JULIA A. B. HOOKS (1852-1942)

Julia Hooks, one of Memphis' most prominent musicians of color and one of the city's pioneer social workers, was born in 1852 in Kentucky, where her talent in music was recognized at an early age. She was educated in Kentucky and attended Berea College, where she received further musical training.
        Establishing herself in Memphis well before the turn of the century, she became active in musical groups such as Liszt Mullard Club, which performed classical music concerts in the city during the 1880s. Other members of the group included Mrs. R. R. Church, Sr., who frequently played piano duets with Mrs. Hooks, and Mrs. Josiah T. Settle, Sr., known for her beautiful soprano voice.
        Mrs. Hooks also was involved with various churches because of her expertise in playing the organ and her talent for directing choirs and choral groups. In addition, she taught music, and every year her students appeared in recital at Zion Hall, Beale Street Baptist Church, and, after Church's Park and Auditorium was completed, they appeared in Roberta Church was one of Mrs. Hooks's piano pupils.

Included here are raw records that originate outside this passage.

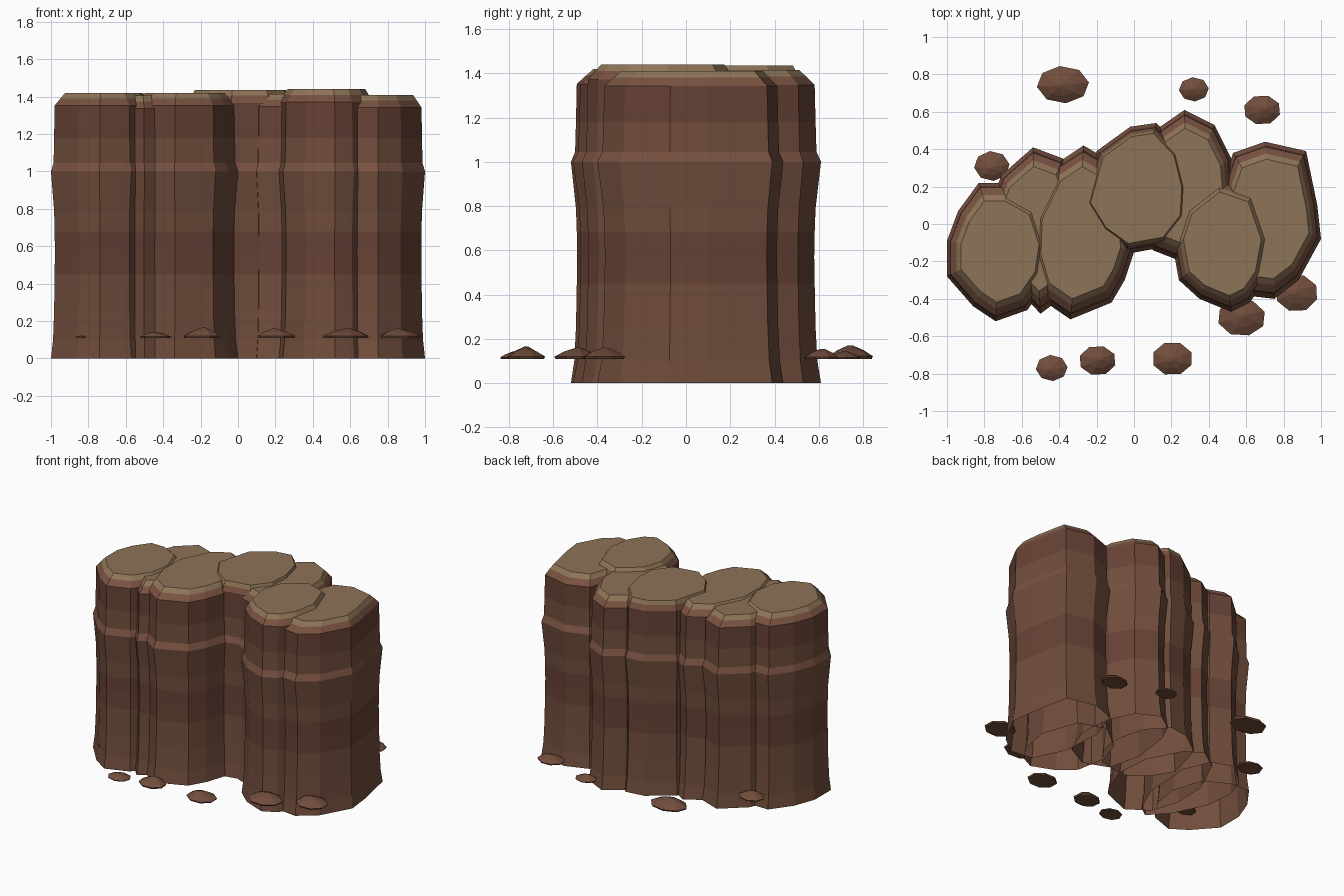
import bpy, bmesh, math, random

random.seed(4)


def material(name, rgb):
    m = bpy.data.materials.new(name)
    m.diffuse_color = (*rgb, 1)
    return m


BROWN = material("brown_stone", (0.165, 0.075, 0.045))
RED = material("red_stratum", (0.135, 0.055, 0.036))
RIM = material("rim_stone", (0.19, 0.085, 0.052))
TAN = material("sandy_top", (0.27, 0.175, 0.095))


def loft(name, rings, mats, row_mats, close_bottom):
    """Skin a stack of equal rings; row_mats holds one slot per row plus the top face."""
    bm = bmesh.new()
    loops = [[bm.verts.new(p) for p in ring] for ring in rings]
    n = len(loops[0])
    for low, high, slot in zip(loops, loops[1:], row_mats):
        for i in range(n):
            j = (i + 1) % n
            bm.faces.new((low[i], low[j], high[j], high[i])).material_index = slot
    bm.faces.new(loops[-1]).material_index = row_mats[-1]
    if close_bottom:
        bm.faces.new(loops[0][::-1]).material_index = row_mats[0]
    mesh = bpy.data.meshes.new(name)
    bm.to_mesh(mesh)
    bm.free()
    for m in mats:
        mesh.materials.append(m)
    ob = bpy.data.objects.new(name, mesh)
    bpy.context.collection.objects.link(ob)


# Weathered wall profile: height, scale of the outline, material slot of the row above
PROFILE = [(0, 1.0, 0), (0.10, 0.96, 0), (0.25, 0.94, 0), (0.45, 0.93, 1), (0.57, 0.925, 1),
           (0.68, 0.93, 0), (0.79, 0.94, 0), (1.0, 1.0, 2), (1.045, 0.95, 0), (1.18, 0.94, 1)]


def column(name, center, top, cap, outline):
    """Cliff column: outline scaled along the profile, bevelled to a flat cap."""
    cx, cy = center
    area = sum(a[0] * b[1] - b[0] * a[1] for a, b in zip(outline, outline[1:] + outline[:1]))
    if area < 0:
        outline = outline[::-1]
    steps = PROFILE + [(top - 0.068, 0.93, 2), (top - 0.03, 0.45 * 0.93 + 0.55 * cap, 3),
                       (top, cap, 3)]
    rings = [[(cx + (x - cx) * s, cy + (y - cy) * s, z) for x, y in outline]
             for z, s, _ in steps]
    loft(name, rings, (BROWN, RED, RIM, TAN), [s[2] for s in steps], False)


# Cliff columns, left to right
column("left_column", (-0.72, -0.14), 1.42, 0.73,
       [(-1.0, -0.09), (-1.0, -0.28), (-0.86, -0.44), (-0.74, -0.52), (-0.57, -0.46),
        (-0.46, -0.3), (-0.43, -0.1), (-0.5, 0.12), (-0.68, 0.22), (-0.83, 0.22), (-0.94, 0.07)])
column("left_back_column", (-0.53, 0.0), 1.405, 0.75,
       [(-0.54, 0.41), (-0.38, 0.35), (-0.3, 0.15), (-0.32, -0.2), (-0.42, -0.42),
        (-0.5, -0.48), (-0.62, -0.35), (-0.74, -0.1), (-0.76, 0.12), (-0.71, 0.26)])
column("left_middle_column", (-0.3, -0.05), 1.42, 0.76,
       [(-0.34, -0.51), (-0.12, -0.42), (-0.05, -0.3), (0.0, -0.15), (-0.02, 0.1),
        (-0.15, 0.35), (-0.27, 0.42), (-0.42, 0.32), (-0.55, 0.05), (-0.56, -0.2), (-0.5, -0.4)])
column("center_column", (0.02, 0.19), 1.435, 0.84,
       [(0.12, 0.54), (-0.02, 0.52), (-0.2, 0.39), (-0.28, 0.1), (-0.18, -0.06),
        (-0.04, -0.16), (0.18, -0.12), (0.29, 0.02), (0.3, 0.2), (0.25, 0.4)])
column("right_back_column", (0.28, 0.2), 1.415, 0.76,
       [(0.27, 0.61), (0.43, 0.53), (0.52, 0.35), (0.54, 0.1), (0.45, -0.12),
        (0.28, -0.21), (0.1, -0.14), (0.04, 0.1), (0.08, 0.4), (0.14, 0.52)])
column("right_column", (0.73, 0.05), 1.41, 0.76,
       [(0.92, 0.39), (0.98, 0.1), (1.0, -0.08), (0.88, -0.3), (0.75, -0.4),
        (0.58, -0.38), (0.47, -0.15), (0.45, 0.15), (0.53, 0.38), (0.7, 0.44)])
column("right_front_column", (0.48, -0.09), 1.44, 0.77,
       [(0.52, -0.47), (0.35, -0.4), (0.24, -0.3), (0.2, -0.08), (0.26, 0.1),
        (0.45, 0.25), (0.65, 0.18), (0.74, -0.08), (0.7, -0.3), (0.62, -0.42)])


# Loose flat stones around the foot: x, y, half width, half depth, height
STONES = [(-0.38, 0.745, 0.14, 0.10, 0.06), (0.32, 0.72, 0.08, 0.065, 0.035),
          (0.685, 0.61, 0.10, 0.08, 0.045), (-0.76, 0.31, 0.095, 0.08, 0.04),
          (-0.44, -0.77, 0.085, 0.07, 0.032), (-0.195, -0.73, 0.10, 0.08, 0.055),
          (0.205, -0.72, 0.11, 0.09, 0.05), (0.575, -0.50, 0.13, 0.10, 0.05),
          (0.87, -0.37, 0.115, 0.10, 0.05), (-0.80, -0.40, 0.07, 0.06, 0.03)]

for k, (x, y, rx, ry, h) in enumerate(STONES):
    turn = random.uniform(0, 0.5)
    dx, dy = random.uniform(-0.2, 0.2) * rx, random.uniform(-0.2, 0.2) * ry
    rings = []
    for s, lift in ((0.95, 0.0), (1.0, 0.2), (0.6, 0.65), (0.12, 1.0)):
        t = 1 - s
        rings.append([(x + dx * t + rx * s * math.cos(turn + i * math.pi / 4),
                       y + dy * t + ry * s * math.sin(turn + i * math.pi / 4),
                       0.11 + h * lift) for i in range(8)])
    loft(f"loose_stone_{k + 1}", rings, (BROWN,), [0, 0, 0, 0], True)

        For a while, Julia Hooks served as a teacher and principal in the Memphis city schools; she later operated a private kindergarten and elementary school in her home on South Lauderdale Street. Among her pupils, in addition to her sons, Henry and Robert, were Robert Church, Jr., and his sister, Annette, Allison Vance, Nellie Bowles, Edgar Mitchum, and Fred L. Hutchins. Julia Hooks loved children and had an unusual capacity to relate to them; they returned her affection. Frequently, she would organize groups of youngsters for picnics, play activities, or musical programs, arriving at rehearsals for recitals with an ice cream cone for each child.
        A dignified, compassionate woman, her sincerity and gentle manner inspired confidence and trust. These qualities served her well when she became an officer of the Juvenile Court, and often she was able to modify the attitude of wayward youngsters and help them cope with their problems. She also was known to provide religious inspiration and spiritual comfort to adult prisoners on occasion.

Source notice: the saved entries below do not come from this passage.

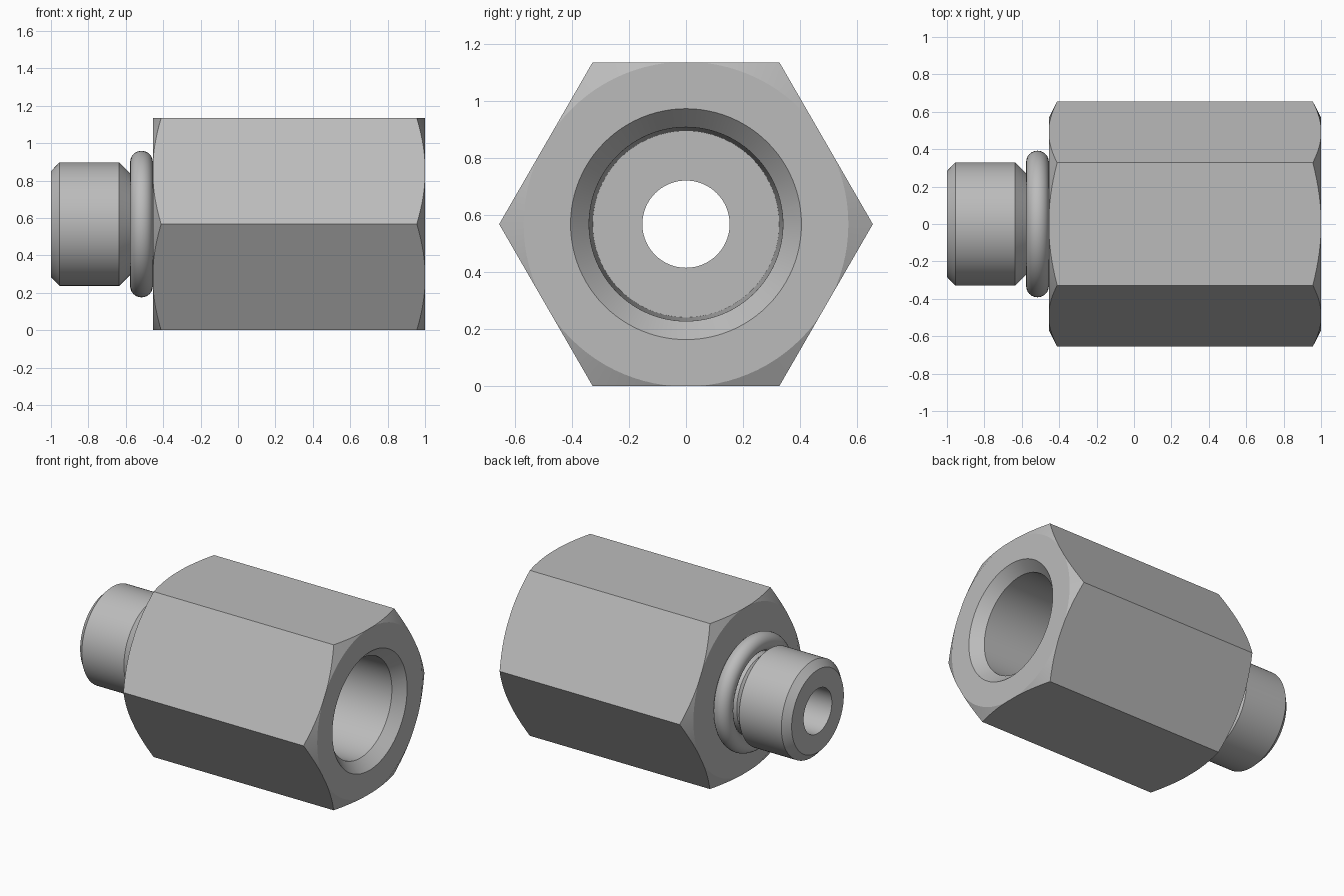
import bpy, bmesh, math

if "Cube" in bpy.data.objects:
    bpy.data.objects.remove(bpy.data.objects["Cube"])

CZ = 0.5675                      # height of the fitting's axis
APOTHEM = 0.5675
CORNER = APOTHEM / math.cos(math.pi / 6)

steel = bpy.data.materials.new("light grey metal")
steel.diffuse_color = (0.5, 0.5, 0.5, 1)
steel.use_nodes = True
steel.node_tree.nodes["Principled BSDF"].inputs["Base Color"].default_value = steel.diffuse_color


def make_object(name, bm):
    bmesh.ops.recalc_face_normals(bm, faces=bm.faces)
    mesh = bpy.data.meshes.new(name)
    bm.to_mesh(mesh)
    bm.free()
    mesh.materials.append(steel)
    obj = bpy.data.objects.new(name, mesh)
    bpy.context.collection.objects.link(obj)
    return obj


def revolve(name, profile, steps=96, closed=True):
    """Spin (x, radius) points around the long axis; closed profiles make rings."""
    bm = bmesh.new()
    rings = []
    for i in range(steps):
        a = 2 * math.pi * i / steps
        rings.append([bm.verts.new((x, r * math.cos(a), CZ + r * math.sin(a))) for x, r in profile])
    n = len(profile)
    for i in range(steps):
        a, b = rings[i], rings[(i + 1) % steps]
        for j in range(n if closed else n - 1):
            k = (j + 1) % n
            bm.faces.new((a[j], a[k], b[k], b[j]))
    if not closed:
        bm.faces.new([r[0] for r in rings])
        bm.faces.new([r[-1] for r in rings])
    return make_object(name, bm)


def cut(obj, cutter, operation):
    mod = obj.modifiers.new(operation.lower(), 'BOOLEAN')
    mod.object, mod.operation, mod.solver = cutter, operation, 'EXACT'
    bpy.context.view_layer.objects.active = obj
    bpy.ops.object.modifier_apply(modifier=mod.name)
    bpy.data.objects.remove(cutter)


def shade(obj):
    bpy.ops.object.select_all(action='DESELECT')
    obj.select_set(True)
    bpy.context.view_layer.objects.active = obj
    bpy.ops.object.shade_smooth_by_angle(angle=math.radians(20))


# Hexagonal body: six-sided prism with corners chamfered by a turned envelope
hex_body = revolve("hex_body", [(-0.455, CORNER), (1.0, CORNER)], steps=6, closed=False)
envelope = revolve("chamfer_envelope", [(-0.455, APOTHEM + 0.002), (-0.41, CORNER + 0.002),
                   (0.955, CORNER + 0.002), (1.0, APOTHEM + 0.002)], closed=False)
cut(hex_body, envelope, 'INTERSECT')

# Stepped bore: countersink, slightly tapered socket, small through hole
bore = revolve("bore_cutter", [(-0.6, 0.153), (0.2, 0.153), (0.2, 0.327), (0.93, 0.34),
               (1.0, 0.405), (1.1, 0.498)], closed=False)
cut(hex_body, bore, 'DIFFERENCE')

# Male spigot with chamfered end and undercut neck
spigot = revolve("spigot", [(-1.0, 0.153), (-1.0, 0.283), (-0.955, 0.33), (-0.635, 0.33),
                 (-0.573, 0.268), (-0.455, 0.268), (-0.455, 0.153)])

# Sealing ring
seal_ring = revolve("seal_ring", [(-0.516 + 0.061 * math.cos(t * math.pi / 12),
                    0.331 + 0.061 * math.sin(t * math.pi / 12)) for t in range(24)])

for part in (hex_body, spigot, seal_ring):
    shade(part)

        Around 1907, the city opened a small Juvenile Detention Home next to her residence, which she and her husband, Charles, a truant officer, supervised. Mr. Hooks was killed by one of the wards, but Mrs. Hooks continued her efforts to help young people. At times Judge Camille Kelly, a well-known judge of the Juvenile Court, would invite Julia Hooks to sit with her when certain cases concerning Negro youths were presented.
        Although her primary interest and occupation was music, throughout her lifetime Julia Hooks maintained an interest in the underprivileged of all ages. She initiated the founding of the Old Folks and Orphans Home, located on the old Hernando Road. Using her talent as an accomplished pianist, she played in concerts to help pay for the home.
        Two sons, Henry and Robert, were born to Mr. and Mrs. Hooks. Both sons became expert photographers and established a studio known as Hooks Brothers Photographers. The interest in photography was passed on to the next generation, and Charles Hooks, son of Robert Hooks, and Henry Hooks, Jr., operated the family business. Henry Hooks, Sr., was a member of the Iroquois Club, a well known social club organized by a group of young men in Memphis. Henry Hooks, Jr., and his father, Charles, were signers of a petition circulated by a group of prominent black and white Memphians endorsing Robert Church, Jr., as Surveyor of Customs for the Port of Memphis. The petition was sent to President Theodore Roosevelt in 1908.
        Julia Hooks died at the age of ninety and, according to her obituary, was able to play the piano until a few weeks before she passed away. She is survived by several grandchildren, including Julia Hooks Gordon, a retired employee of the federal government; Robert, Jr. and Raymond Hooks, both employees of the U. S. Post Office; Mildred Hooks, an employee of the Shelby County Government; Benjamin Hooks, who in 1972 became the first black member of the Federal Communications Commission and served as executive secretary of the NAACP; and Bessie Hooks, an employee of the Internal Revenue Service. A great-grandson, Michael Hooks, is a member of the Memphis City Council.